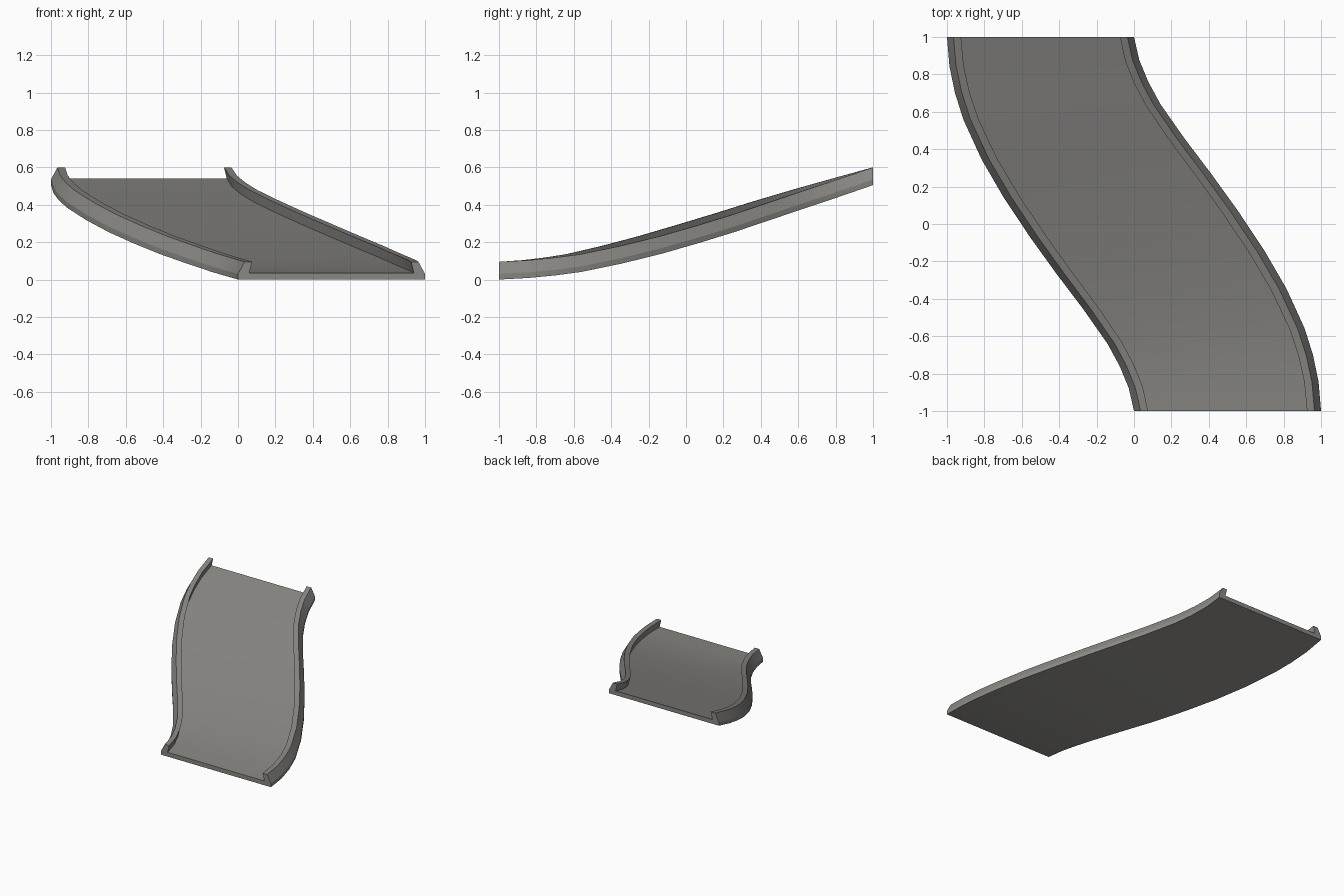
import bpy, bmesh

if "Cube" in bpy.data.objects:
    bpy.data.objects.remove(bpy.data.objects["Cube"])

# Right edge of the track in plan (y, x); the left edge is its 180 degree turn
EDGE = [(-1, 1), (-.86, .99), (-.73, .965), (-.6, .93), (-.4, .845), (-.2, .735), (0, .605),
        (.2, .465), (.4, .312), (.6, .165), (.73, .09), (.86, .032), (1, 0)]
# Rise along the track (y, z)
RISE = [(-1, 0), (-.8, .012), (-.6, .041), (-.4, .085), (-.2, .136), (0, .194), (.2, .255),
        (.4, .32), (.6, .383), (.8, .444), (1, .505)]


def lookup(table, v):
    for (a, p), (b, q) in zip(table, table[1:]):
        if v <= b:
            return p + (q - p) * (v - a) / (b - a)
    return table[-1][1]


# Cross-section: slab with a leaning curb on each side (fraction of width, height)
half = [(0, 0), (0, .03), (.035, .095), (.075, .095), (.06, .035)]
section = half + [(1 - u, h) for u, h in reversed(half)]

bm = bmesh.new()
rows = []
for s in [y for y, _ in EDGE]:
    d = .065 * (1 - s * s)          # the cross-section swings with the bend
    yr, yl = s + d, s - d
    xr, xl = lookup(EDGE, yr), -lookup(EDGE, -yl)
    z = lookup(RISE, s)
    rows.append([bm.verts.new((xl + (xr - xl) * u, yl + (yr - yl) * u, z + h))
                 for u, h in section])

n = len(section)
for a, b in zip(rows, rows[1:]):
    for i in range(n):
        j = (i + 1) % n
        bm.faces.new((a[i], a[j], b[j], b[i]))
bm.faces.new(rows[0])
bm.faces.new(rows[-1][::-1])
bmesh.ops.recalc_face_normals(bm, faces=bm.faces[:])
# keep the end caps properly split
bmesh.ops.triangulate(bm, faces=[f for f in bm.faces if len(f.verts) > 4])

mesh = bpy.data.meshes.new("curved_ramp")
bm.to_mesh(mesh)
bm.free()
ramp = bpy.data.objects.new("curved_ramp", mesh)
bpy.context.collection.objects.link(ramp)

grey = bpy.data.materials.new("warm_grey")
grey.diffuse_color = (.25, .243, .228, 1)
grey.use_nodes = True
grey.node_tree.nodes["Principled BSDF"].inputs["Base Color"].default_value = grey.diffuse_color
mesh.materials.append(grey)

# Smooth along the bend, sharp across the curb edges
bpy.context.view_layer.objects.active = ramp
ramp.select_set(True)
bpy.ops.object.shade_smooth_by_angle(angle=.35)
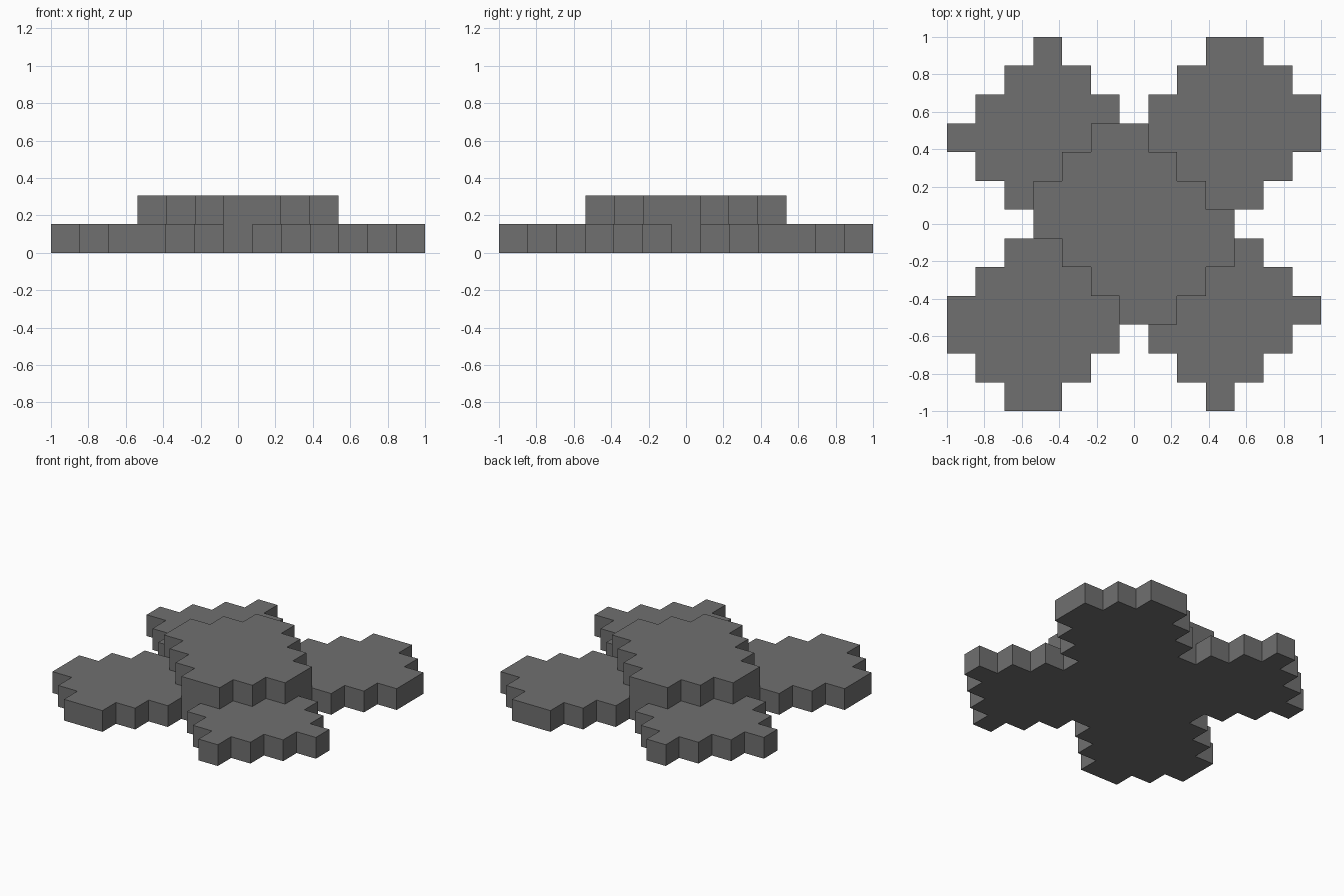
import bpy
import bmesh

cube = bpy.data.objects.get("Cube")
if cube:
    bpy.data.objects.remove(cube, do_unlink=True)

U = 2 / 13  # size of one grid cell

grey = bpy.data.materials.new("dark grey")
grey.use_nodes = True
GREY = (0.16, 0.16, 0.16, 1)
grey.diffuse_color = GREY
grey.node_tree.nodes["Principled BSDF"].inputs["Base Color"].default_value = GREY


def stepped_slab(name, first_row, spans, height, turned=False):
    """Extrude a stepped outline; spans are (first, last) cells per row, from low to high y."""
    right, left = [], []
    for i, (a, b) in enumerate(spans):
        for y in (first_row + i - 0.5, first_row + i + 0.5):
            right.append((b + 0.5, y))
            left.append((a - 0.5, y))
    loop = list(dict.fromkeys(right + left[::-1]))
    # drop points in the middle of a straight edge
    n = len(loop)
    loop = [p for i, p in enumerate(loop)
            if not any(loop[i - 1][k] == p[k] == loop[(i + 1) % n][k] for k in (0, 1))]
    s = -U if turned else U
    bm = bmesh.new()
    base = bm.faces.new([bm.verts.new((x * s, y * s, 0)) for x, y in loop])
    top = bmesh.ops.extrude_face_region(bm, geom=[base], use_keep_orig=True)["geom"]
    bmesh.ops.translate(bm, vec=(0, 0, height * U),
                        verts=[g for g in top if isinstance(g, bmesh.types.BMVert)])
    bmesh.ops.recalc_face_normals(bm, faces=bm.faces)
    mesh = bpy.data.meshes.new(name)
    bm.to_mesh(mesh)
    bm.free()
    mesh.materials.append(grey)
    obj = bpy.data.objects.new(name, mesh)
    bpy.context.collection.objects.link(obj)
    return obj


# raised middle, two cells high
stepped_slab("centre_block", -3,
             [(0, 1), (-1, 2), (-2, 3), (-3, 3), (-3, 2), (-2, 1), (-1, 0)], 2)

# four low lobes, opposite ones are half-turn copies
wide = [(3, 4), (2, 5), (1, 6), (1, 6), (2, 5), (3, 4)]
narrow = [(-4, -4), (-5, -3), (-6, -2), (-5, -1), (-4, -2), (-3, -3)]
stepped_slab("back_left_lobe", 1, wide, 1)
stepped_slab("front_right_lobe", 1, wide, 1, turned=True)
stepped_slab("back_right_lobe", 1, narrow, 1)
stepped_slab("front_left_lobe", 1, narrow, 1, turned=True)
+---+
Up to and including the line with "yr, yl = s + d, s - d", repeat every line from the top of the entries exactly, but not the pictures.

▸ Expected output:
import bpy, bmesh

if "Cube" in bpy.data.objects:
    bpy.data.objects.remove(bpy.data.objects["Cube"])

# Right edge of the track in plan (y, x); the left edge is its 180 degree turn
EDGE = [(-1, 1), (-.86, .99), (-.73, .965), (-.6, .93), (-.4, .845), (-.2, .735), (0, .605),
        (.2, .465), (.4, .312), (.6, .165), (.73, .09), (.86, .032), (1, 0)]
# Rise along the track (y, z)
RISE = [(-1, 0), (-.8, .012), (-.6, .041), (-.4, .085), (-.2, .136), (0, .194), (.2, .255),
        (.4, .32), (.6, .383), (.8, .444), (1, .505)]


def lookup(table, v):
    for (a, p), (b, q) in zip(table, table[1:]):
        if v <= b:
            return p + (q - p) * (v - a) / (b - a)
    return table[-1][1]


# Cross-section: slab with a leaning curb on each side (fraction of width, height)
half = [(0, 0), (0, .03), (.035, .095), (.075, .095), (.06, .035)]
section = half + [(1 - u, h) for u, h in reversed(half)]

bm = bmesh.new()
rows = []
for s in [y for y, _ in EDGE]:
    d = .065 * (1 - s * s)          # the cross-section swings with the bend
    yr, yl = s + d, s - d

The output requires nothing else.